Collect each line of the records containing the string "Vector".

Source texts of formatted documents:

• • • •

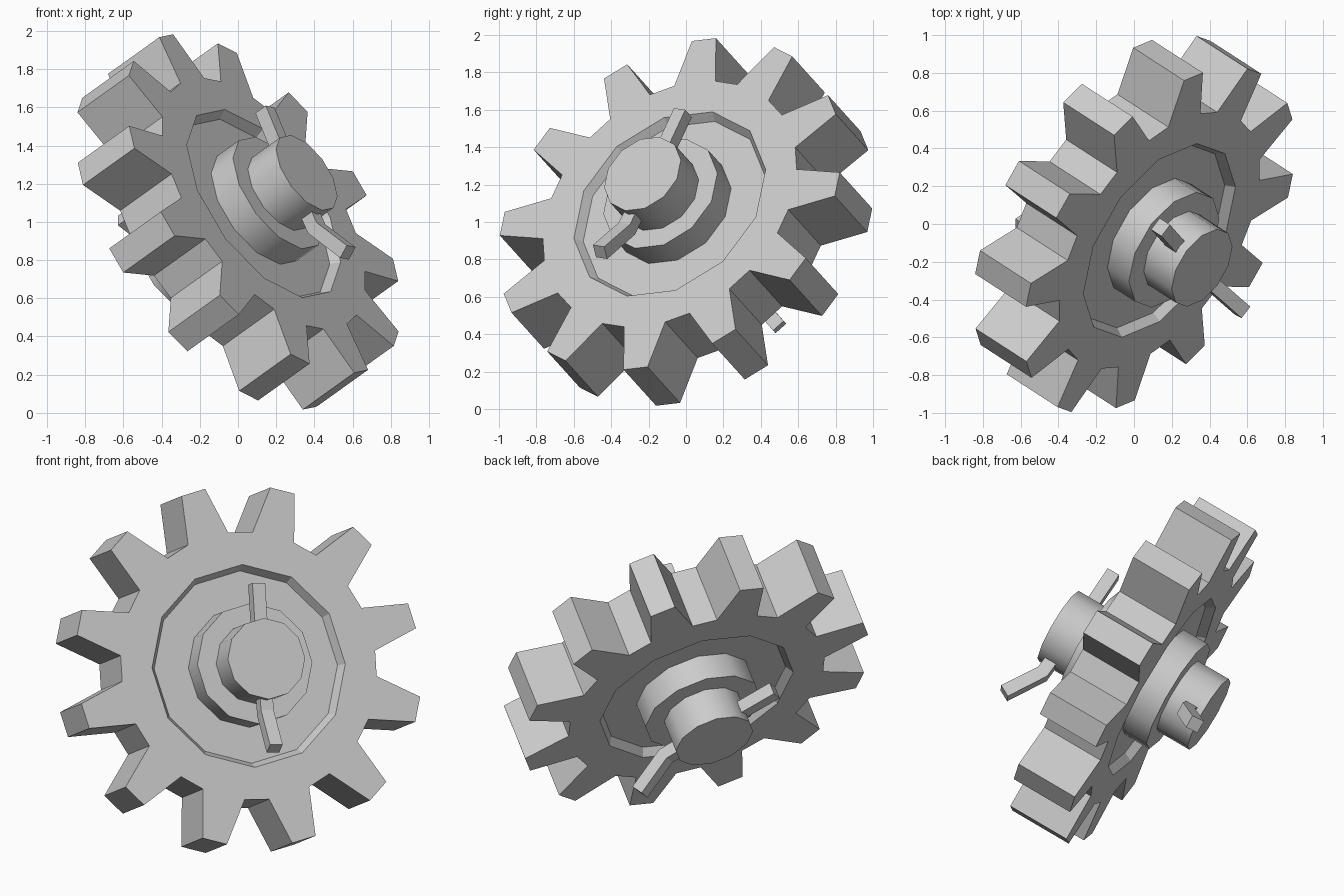
import bpy, bmesh, math
from math import cos, sin, radians
from mathutils import Matrix, Vector

cube = bpy.data.objects.get("Cube")
if cube:
    bpy.data.objects.remove(cube)

# Single grey material
grey = bpy.data.materials.new("light_grey")
grey.use_nodes = True
COLOUR = (0.6, 0.6, 0.6, 1)
grey.diffuse_color = COLOUR
grey.node_tree.nodes["Principled BSDF"].inputs["Base Color"].default_value = COLOUR

# Tilted frame: local z is the axle, local x points through the middle of a tooth
axle = Vector((0.72, -0.465, 0.515)).normalized()
tooth = Vector((-0.494, 0.177, 0.851))
tooth = (tooth - axle * tooth.dot(axle)).normalized()
side = axle.cross(tooth)
FRAME = Matrix.Translation((0, 0, 1)) @ Matrix((tooth, side, axle)).transposed().to_4x4()

TEETH = 12
STEP = 360 / TEETH
HALF = 0.187          # half thickness of the gear
FLOOR = 0.137         # height of the recess floor


def polar(r, deg, z):
    a = radians(deg)
    return Vector((r * cos(a), r * sin(a), z))


def finish(name, bm, smooth=False):
    bmesh.ops.remove_doubles(bm, verts=bm.verts, dist=1e-5)
    bmesh.ops.recalc_face_normals(bm, faces=bm.faces)
    mesh = bpy.data.meshes.new(name)
    bm.to_mesh(mesh)
    bm.free()
    mesh.materials.append(grey)
    obj = bpy.data.objects.new(name, mesh)
    bpy.context.collection.objects.link(obj)
    obj.matrix_world = FRAME
    if smooth:
        bpy.ops.object.select_all(action="DESELECT")
        obj.select_set(True)
        bpy.context.view_layer.objects.active = obj
        bpy.ops.object.shade_smooth_by_angle(angle=radians(35))
    return obj


# Gear wheel: twelve tapered teeth with a shallow dished recess on both sides
def build_gear():
    bm = bmesh.new()

    def face(points):
        bm.faces.new([bm.verts.new(p) for p in points])

    for i in range(TEETH):
        mid = i * STEP
        outline = [(0.767, mid - 9.5), (1.035, mid - 4.1), (1.035, mid + 4.1),
                   (0.767, mid + 9.5), (0.767, mid + STEP - 9.5)]
        # Tooth flanks, tip and valley
        for (r0, a0), (r1, a1) in zip(outline, outline[1:]):
            face([polar(r0, a0, -HALF), polar(r1, a1, -HALF),
                  polar(r1, a1, HALF), polar(r0, a0, HALF)])
        lo, hi = mid - STEP / 2, mid + STEP / 2
        for s in (-1, 1):
            z, f = s * HALF, s * FLOOR
            face([polar(0.58, lo, z)] + [polar(r, a, z) for r, a in outline[:4]]
                 + [polar(0.58, hi, z)])
            face([polar(0.58, hi, z)] + [polar(r, a, z) for r, a in outline[3:]])
            # Sloping recess wall and its floor
            face([polar(0.58, lo, z), polar(0.58, hi, z),
                  polar(0.55, hi, f), polar(0.55, lo, f)])
            face([polar(0.55, lo, f), polar(0.55, hi, f), Vector((0, 0, f))])
    finish("gear_wheel", bm)


# Twelve-sided drum along the axle
def drum(name, radius, z0, z1):
    bm = bmesh.new()
    bmesh.ops.create_cone(bm, cap_ends=True, segments=12, radius1=radius,
                          radius2=radius, depth=abs(z1 - z0))
    bm.transform(Matrix.Translation((0, 0, (z0 + z1) / 2))
                 @ Matrix.Rotation(radians(15), 4, "Z"))
    finish(name, bm, smooth=True)


# Square bar following a radius / height path
def pin(name, angle, path, s, half=0.038):
    bm = bmesh.new()
    spin = Matrix.Rotation(radians(angle), 3, "Z")
    pts = [Vector((r, z)) for r, z in path]
    rings = []
    for i, p in enumerate(pts):
        d = (pts[min(i + 1, len(pts) - 1)] - pts[max(i - 1, 0)]).normalized()
        n = Vector((-d.y, d.x)) * half
        ring = []
        for a, b in ((-1, -1), (1, -1), (1, 1), (-1, 1)):
            q = p + n * b
            ring.append(bm.verts.new(spin @ Vector((q.x, a * half, s * q.y))))
        rings.append(ring)
    for r0, r1 in zip(rings, rings[1:]):
        for k in range(4):
            j = (k + 1) % 4
            bm.faces.new((r0[k], r0[j], r1[j], r1[k]))
    bm.faces.new(rings[0])
    bm.faces.new(rings[-1])
    finish(name, bm)


build_gear()
for label, s, turn in (("front", 1, -15), ("back", -1, 44)):
    drum(label + "_hub", 0.345, s * 0.12, s * 0.295)
    drum(label + "_shaft", 0.232, s * 0.28, s * 0.5)
    pin(label + "_short_pin", turn, [(0.1, 0.41), (0.44, 0.41)], s)
    pin(label + "_bent_pin", turn + 180, [(0.1, 0.42), (0.3, 0.425), (0.52, 0.545)], s)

• • • •

◆ **Solution**:
from mathutils import Matrix, Vector
axle = Vector((0.72, -0.465, 0.515)).normalized()
tooth = Vector((-0.494, 0.177, 0.851))
    return Vector((r * cos(a), r * sin(a), z))
            face([polar(0.55, lo, f), polar(0.55, hi, f), Vector((0, 0, f))])
    pts = [Vector((r, z)) for r, z in path]
        n = Vector((-d.y, d.x)) * half
            ring.append(bm.verts.new(spin @ Vector((q.x, a * half, s * q.y))))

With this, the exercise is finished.